The Google Web Toolkit (GWT) is built independently of opentaps. To build the Google Web toolkit widgets,

$ ant gwt

To clear the previous build,

$ ant clean-gwt

This will cause ant to look for look "gwt" in the opentaps components' build.xml files and build them one at a time. In the component build.xml, the following directories are specified for building gwt:

        <property name="gwt.deploy.dir" value="./webapp/crmsfagwt"/>
        <property name="gwt.module.base" value="org.opentaps.gwt.crmsfa"/>
        <property name="gwt.src.common" value="../opentaps-common/src/org/opentaps/gwt"/>
        <property name="gwt.src.base" value="./src/org/opentaps/gwt/crmsfa"/>

Then, when ant tries to build gwt, it will look all that gwt modules specified in the build.xml. Each module is specified at a path of ${gwt.deploy.dir}/${gwt.module.base}.${module}.${module} For example, if you specify contacts as the module to compile, then opentaps will try to compile org.opentaps.gwt.crmsfa.contacts.contacts.gwt.xml, which should be in your src/ path.

When you have an additional GWT module to build, add it to the list of modules:

     <foreach list="contacts,accounts,leads,partners" target="gwtcompile" param="module"/>

To speed up the build during development, you can setup GWT to only compile for one of the supported browsers. This is configured in the common module in hot-deploy/opentaps-common/src/org/opentaps/gwt/common/common.gwt.xml. For example, you can enable it for only Mozilla/Firefox by setting the user.agent property to "gecko1_8":

 <set-property name="user.agent" value="gecko1_8"/>

Configuring Server Side Interaction

Your GWT widgets will need to interact with server-side services to store and retrieve data. A "best practices" pattern we have started in opentaps is to create a configuration Java file for each server side service available for GWT client-side widgets. For example, there is a org.opentaps.gwt.crmsfa.contacts.client.form.configuration.QuickNewContactConfiguration Class which contains the server-side URL and all the form parameters for interacting with the quick new contact service on the server. This is part of the GWT client package and is designed to be used by all the client-side widgets. Note that the pattern is to have one Configuration Java file for each server-side service, to be shared by many client-side widgets which may access the same server-side service, not to have a configuration file for each client-side widget.


The GWT widgets do not perform security checks, but users permissions are made available to them in order to adapt the user interface accordingly. The real security checks allowing a user to perform an operation or retrieve data are performed server side.

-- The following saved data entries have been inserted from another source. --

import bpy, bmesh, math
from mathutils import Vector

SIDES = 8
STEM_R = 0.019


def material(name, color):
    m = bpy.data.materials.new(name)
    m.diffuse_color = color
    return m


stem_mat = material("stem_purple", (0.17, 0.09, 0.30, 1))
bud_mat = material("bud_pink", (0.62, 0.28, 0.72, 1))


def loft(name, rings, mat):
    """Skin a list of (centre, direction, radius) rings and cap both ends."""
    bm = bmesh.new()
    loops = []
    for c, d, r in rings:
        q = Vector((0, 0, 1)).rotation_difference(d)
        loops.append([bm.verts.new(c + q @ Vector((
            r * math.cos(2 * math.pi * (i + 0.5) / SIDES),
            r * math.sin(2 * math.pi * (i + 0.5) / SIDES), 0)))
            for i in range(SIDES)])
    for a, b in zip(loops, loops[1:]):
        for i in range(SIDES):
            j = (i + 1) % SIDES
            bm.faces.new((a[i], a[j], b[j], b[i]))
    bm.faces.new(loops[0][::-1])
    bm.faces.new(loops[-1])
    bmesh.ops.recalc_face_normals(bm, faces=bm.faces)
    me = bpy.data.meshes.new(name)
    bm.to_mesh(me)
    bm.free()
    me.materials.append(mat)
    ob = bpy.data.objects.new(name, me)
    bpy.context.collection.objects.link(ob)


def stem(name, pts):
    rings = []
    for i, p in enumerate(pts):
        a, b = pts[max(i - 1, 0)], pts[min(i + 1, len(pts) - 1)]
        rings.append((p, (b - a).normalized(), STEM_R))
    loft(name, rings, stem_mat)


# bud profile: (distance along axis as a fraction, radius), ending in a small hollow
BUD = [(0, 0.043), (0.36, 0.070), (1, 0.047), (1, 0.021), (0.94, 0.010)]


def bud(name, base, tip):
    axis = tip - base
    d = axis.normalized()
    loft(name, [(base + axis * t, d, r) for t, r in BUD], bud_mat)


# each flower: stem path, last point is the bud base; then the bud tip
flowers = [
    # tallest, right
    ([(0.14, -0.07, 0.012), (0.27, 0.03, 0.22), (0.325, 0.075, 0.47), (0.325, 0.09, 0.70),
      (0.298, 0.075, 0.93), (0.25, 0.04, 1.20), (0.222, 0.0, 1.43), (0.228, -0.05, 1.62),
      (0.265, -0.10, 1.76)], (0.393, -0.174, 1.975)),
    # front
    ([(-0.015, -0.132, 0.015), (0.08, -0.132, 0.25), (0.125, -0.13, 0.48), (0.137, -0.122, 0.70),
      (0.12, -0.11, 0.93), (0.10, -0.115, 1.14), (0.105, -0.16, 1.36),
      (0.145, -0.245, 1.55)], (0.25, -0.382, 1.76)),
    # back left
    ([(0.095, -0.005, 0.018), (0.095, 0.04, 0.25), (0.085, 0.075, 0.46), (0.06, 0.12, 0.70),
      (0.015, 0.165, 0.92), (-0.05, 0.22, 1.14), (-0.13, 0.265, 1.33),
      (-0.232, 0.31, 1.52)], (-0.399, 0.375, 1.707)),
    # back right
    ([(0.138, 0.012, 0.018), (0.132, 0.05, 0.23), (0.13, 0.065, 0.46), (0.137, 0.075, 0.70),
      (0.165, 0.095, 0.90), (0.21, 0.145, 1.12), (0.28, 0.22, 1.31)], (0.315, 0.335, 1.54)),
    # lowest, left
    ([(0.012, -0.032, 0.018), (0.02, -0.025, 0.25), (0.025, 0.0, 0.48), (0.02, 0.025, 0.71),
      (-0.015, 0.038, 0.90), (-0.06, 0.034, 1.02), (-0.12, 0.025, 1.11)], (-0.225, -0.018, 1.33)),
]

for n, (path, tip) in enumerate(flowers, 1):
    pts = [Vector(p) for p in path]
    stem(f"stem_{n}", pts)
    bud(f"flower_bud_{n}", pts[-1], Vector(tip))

Client-side permission checking is handled in the following way:

  1. The server side uses the User object to determine what permissions the currently logged in user has and puts it into the webpage sent to the client as an object using JavaScript. This is done in the main-decorator.bsh and header.ftl of the server.
  2. On the client-side, the Permission class retrieves the security permissions set into the browser via JavaScript. Your GWT widget can use its hasPermission method to check if the user has permissions to access certain sections of your page:
        if (!Permission.hasPermission(Permission.CRMSFA_CONTACT_CREATE)) {

WARNING: Do not rely on those checks to hide sensitive data or services from a user. Specifically, it is possible for the end user to modify the JavaScript add permissions for their displayed widgets. Therefore, you should always filter out sensitive data before sending them to the client-side widgets, and every operation on the server side should check permissions again. Client-side widget permission checking is only for hiding parts of the user interface and should not be considered a security feature.